I'm also starting to sort the fruit that is in really good shape for short term storage in the root cellar. We have some apples I'm hoping to keep down there for a little while, along with the potatoes, onions, garlic and squash. I'm going to see how the Asian pears do. It will be an experiment.
And then there are all the grapes! With five different varieties including some Thompson's Seedless and Concord, we've got more than we know what to do with! I think it might be time to get a second food dehydrator going.
As far as fresh veggies go, it was really fun to pull up our carrots and see how big they had gotten. I think, in fact that these are the biggest carrots I have managed to grow. They are being enjoyed in salads with all the lettuce from the garden and our CSA.
Every week I've been enjoying filling vases around the house with fresh cut flowers from the grandmother's garden mix I planted. We've got a few different varieties of sunflowers going, and these have been some of my favorites to use in arrangements. Some surprise dahlias popped up that the former owner left in the ground over winter, and they have been adding a nice light orange color to the mix.

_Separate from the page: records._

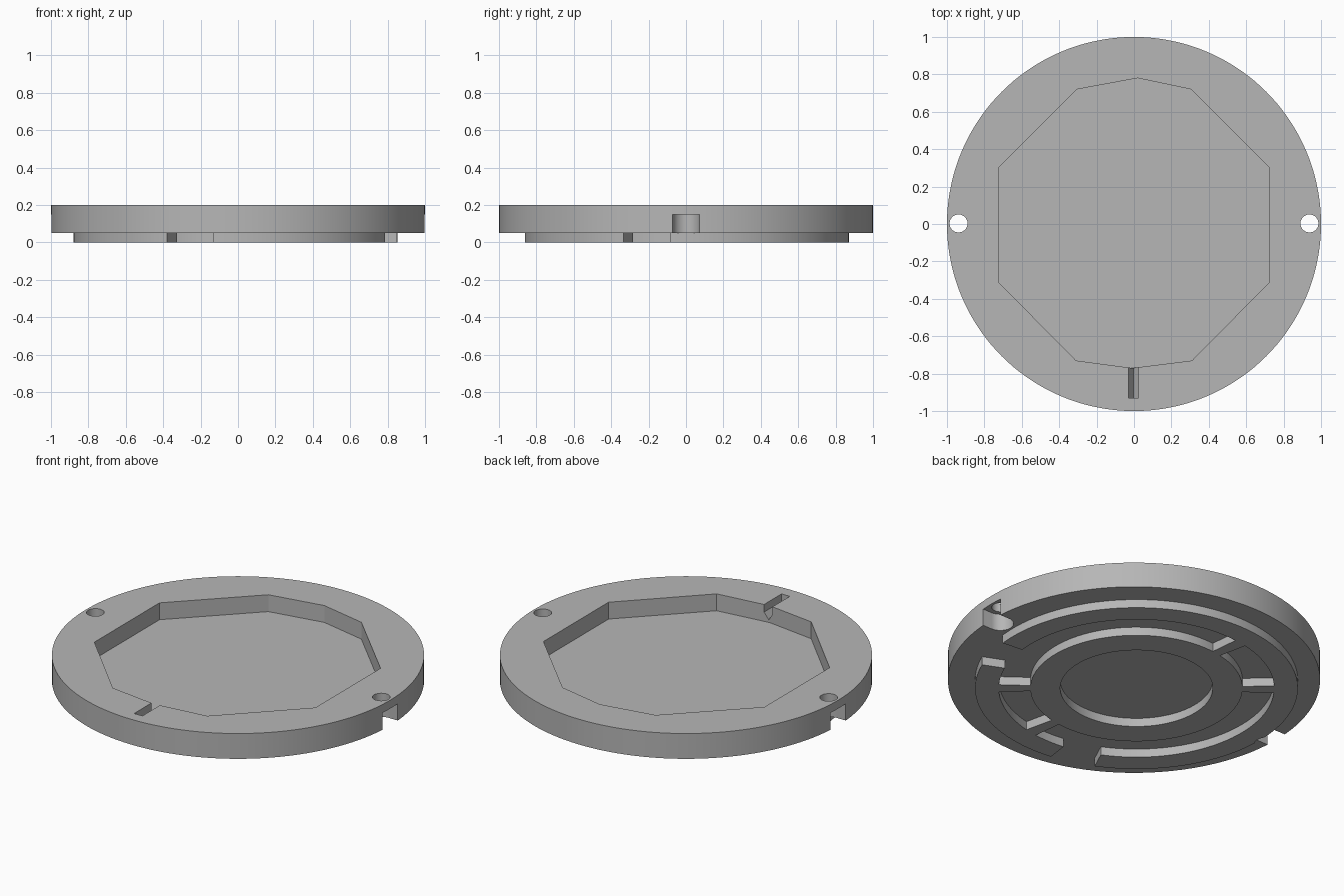
import bpy, bmesh
from math import radians, cos, sin, pi

cube = bpy.data.objects.get("Cube")
if cube:
    bpy.data.objects.remove(cube, do_unlink=True)

grey = bpy.data.materials.new("plain grey")
grey.use_nodes = True
colour = (0.47, 0.47, 0.47, 1)
grey.diffuse_color = colour
grey.node_tree.nodes["Principled BSDF"].inputs["Base Color"].default_value = colour

CX, CY = -0.013, 0.005      # centre of the underside foot


def prism(name, outline, z0, z1):
    """Closed solid from a counter-clockwise outline."""
    bm = bmesh.new()
    face = bm.faces.new([bm.verts.new((x, y, z0)) for x, y in outline])
    grown = bmesh.ops.extrude_face_region(bm, geom=[face])
    for v in grown["geom"]:
        if isinstance(v, bmesh.types.BMVert):
            v.co.z = z1
    bmesh.ops.recalc_face_normals(bm, faces=bm.faces[:])
    mesh = bpy.data.meshes.new(name)
    bm.to_mesh(mesh)
    bm.free()
    mesh.materials.append(grey)
    obj = bpy.data.objects.new(name, mesh)
    bpy.context.collection.objects.link(obj)
    return obj


def arc(r, a0, a1, n, cx=0.0, cy=0.0):
    steps = [radians(a0 + (a1 - a0) * i / n) for i in range(n + 1)]
    return [(cx + r * cos(a), cy + r * sin(a)) for a in steps]


def circle(r, n, cx=0.0, cy=0.0):
    return arc(r, 0, 360, n, cx, cy)[:-1]


def sector(r0, r1, a0, a1):
    n = max(4, int((a1 - a0) / 3))
    return arc(r1, a0, a1, n, CX, CY) + arc(r0, a1, a0, n, CX, CY)


def cut(target, cutters):
    """Subtract the cutters one by one."""
    bpy.context.view_layer.objects.active = target
    for c in cutters:
        c.hide_render = True
        mod = target.modifiers.new("cut", "BOOLEAN")
        mod.operation = "DIFFERENCE"
        mod.solver = "EXACT"
        mod.object = c
        bpy.ops.object.modifier_apply(modifier=mod.name)


# Main disc and underside foot
disc = prism("main_disc", circle(1.0, 144), 0.05, 0.2)
foot = prism("underside_foot", circle(0.867, 144, CX, CY), 0, 0.06)

# Top pocket: eight long sides with a slight peak at front and back
right_half = [(-0.01, -0.77), (0.31, -0.73), (0.725, -0.31),
              (0.725, 0.3), (0.305, 0.72), (0.02, 0.78)]
left_half = [(-x, y) for x, y in reversed(right_half[1:-1])]
pocket = prism("pocket_cutter", right_half + left_half, 0.1, 0.3)

# Narrow V-bottomed slot at the front, drawn in x-z and turned upright
slot = prism("slot_cutter", [(-0.03, 0.3), (-0.03, 0.155), (-0.004, 0.115),
                             (0.024, 0.155), (0.024, 0.3)], 0.72, 0.93)
for v in slot.data.vertices:
    x, z, depth = v.co
    v.co = (x, -depth, z)
bm = bmesh.new()
bm.from_mesh(slot.data)
bmesh.ops.recalc_face_normals(bm, faces=bm.faces[:])
bm.to_mesh(slot.data)
bm.free()

# Side notches with round inner ends, and pin holes down into them
notches, holes = [], []
for side, turn in ((1, 0), (-1, 180)):
    end = arc(0.072, 90 + turn, 270 + turn, 24, side * 0.938)
    outer = [(side * 1.1, -side * 0.072), (side * 1.1, side * 0.072)]
    notches.append(prism("notch_cutter", end + outer, -0.05, 0.15))
    holes.append(prism("pin_hole_cutter", circle(0.048, 48, side * 0.938, 0.003), 0.12, 0.3))

cut(disc, [pocket, slot] + notches + holes)

# Foot: round middle recess, ring channel broken by four spokes, two rim gaps
recesses = [prism("middle_cutter", circle(0.41, 96, CX, CY), -0.1, 0.1)]
for a0, a1 in ((-37, 96), (102, 138), (144, 277), (283, 317)):
    recesses.append(prism("channel_cutter", sector(0.57, 0.74, a0, a1), -0.1, 0.1))
for a0, a1 in ((-23, -6), (245, 262)):
    recesses.append(prism("rim_gap_cutter", sector(0.7, 0.95, a0, a1), -0.1, 0.1))
cut(foot, recesses + notches)

for c in [pocket, slot] + notches + holes + recesses:
    bpy.data.objects.remove(c, do_unlink=True)

# Smooth round walls, crisp corners
bpy.ops.object.select_all(action="DESELECT")
for part in (disc, foot):
    part.select_set(True)
bpy.context.view_layer.objects.active = disc
bpy.ops.object.shade_smooth_by_angle(angle=radians(9))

I cut some hop vines from a friend who I gave starts to a few years back, and decorated the dining room with a garland over the big picture window. Hops are one of my favorite things to decorate the house with. They're basically free interior decorating, and they add a little old fashioned agrarian elegance to the room. I went a little wild this year hanging them over a mirror and the top of a baker's rack shelf. Some friends of mine bring a giant garland inside every year to hang along an entire kitchen wall. I only stopped hanging hops over things because I ran out, but had I brought more home I surely would have used them.
On we go into my favorite season, and although things are busy and sometimes downright hectic, I'm soaking in and deeply enjoying all the things around me that make up the fall. It's the time of bountiful fruit, pumpkins, sunflowers, bold fiery colors, crunchy leaves, crisp cider, full pantries, neatly stacked firewood, delicious hot meals, beautiful days in the wilderness, tucking in gardens to bed, and cozy evenings. My first fall on my dream homestead with my mountain man is a special occasion indeed, and I aim to savor every minute of it.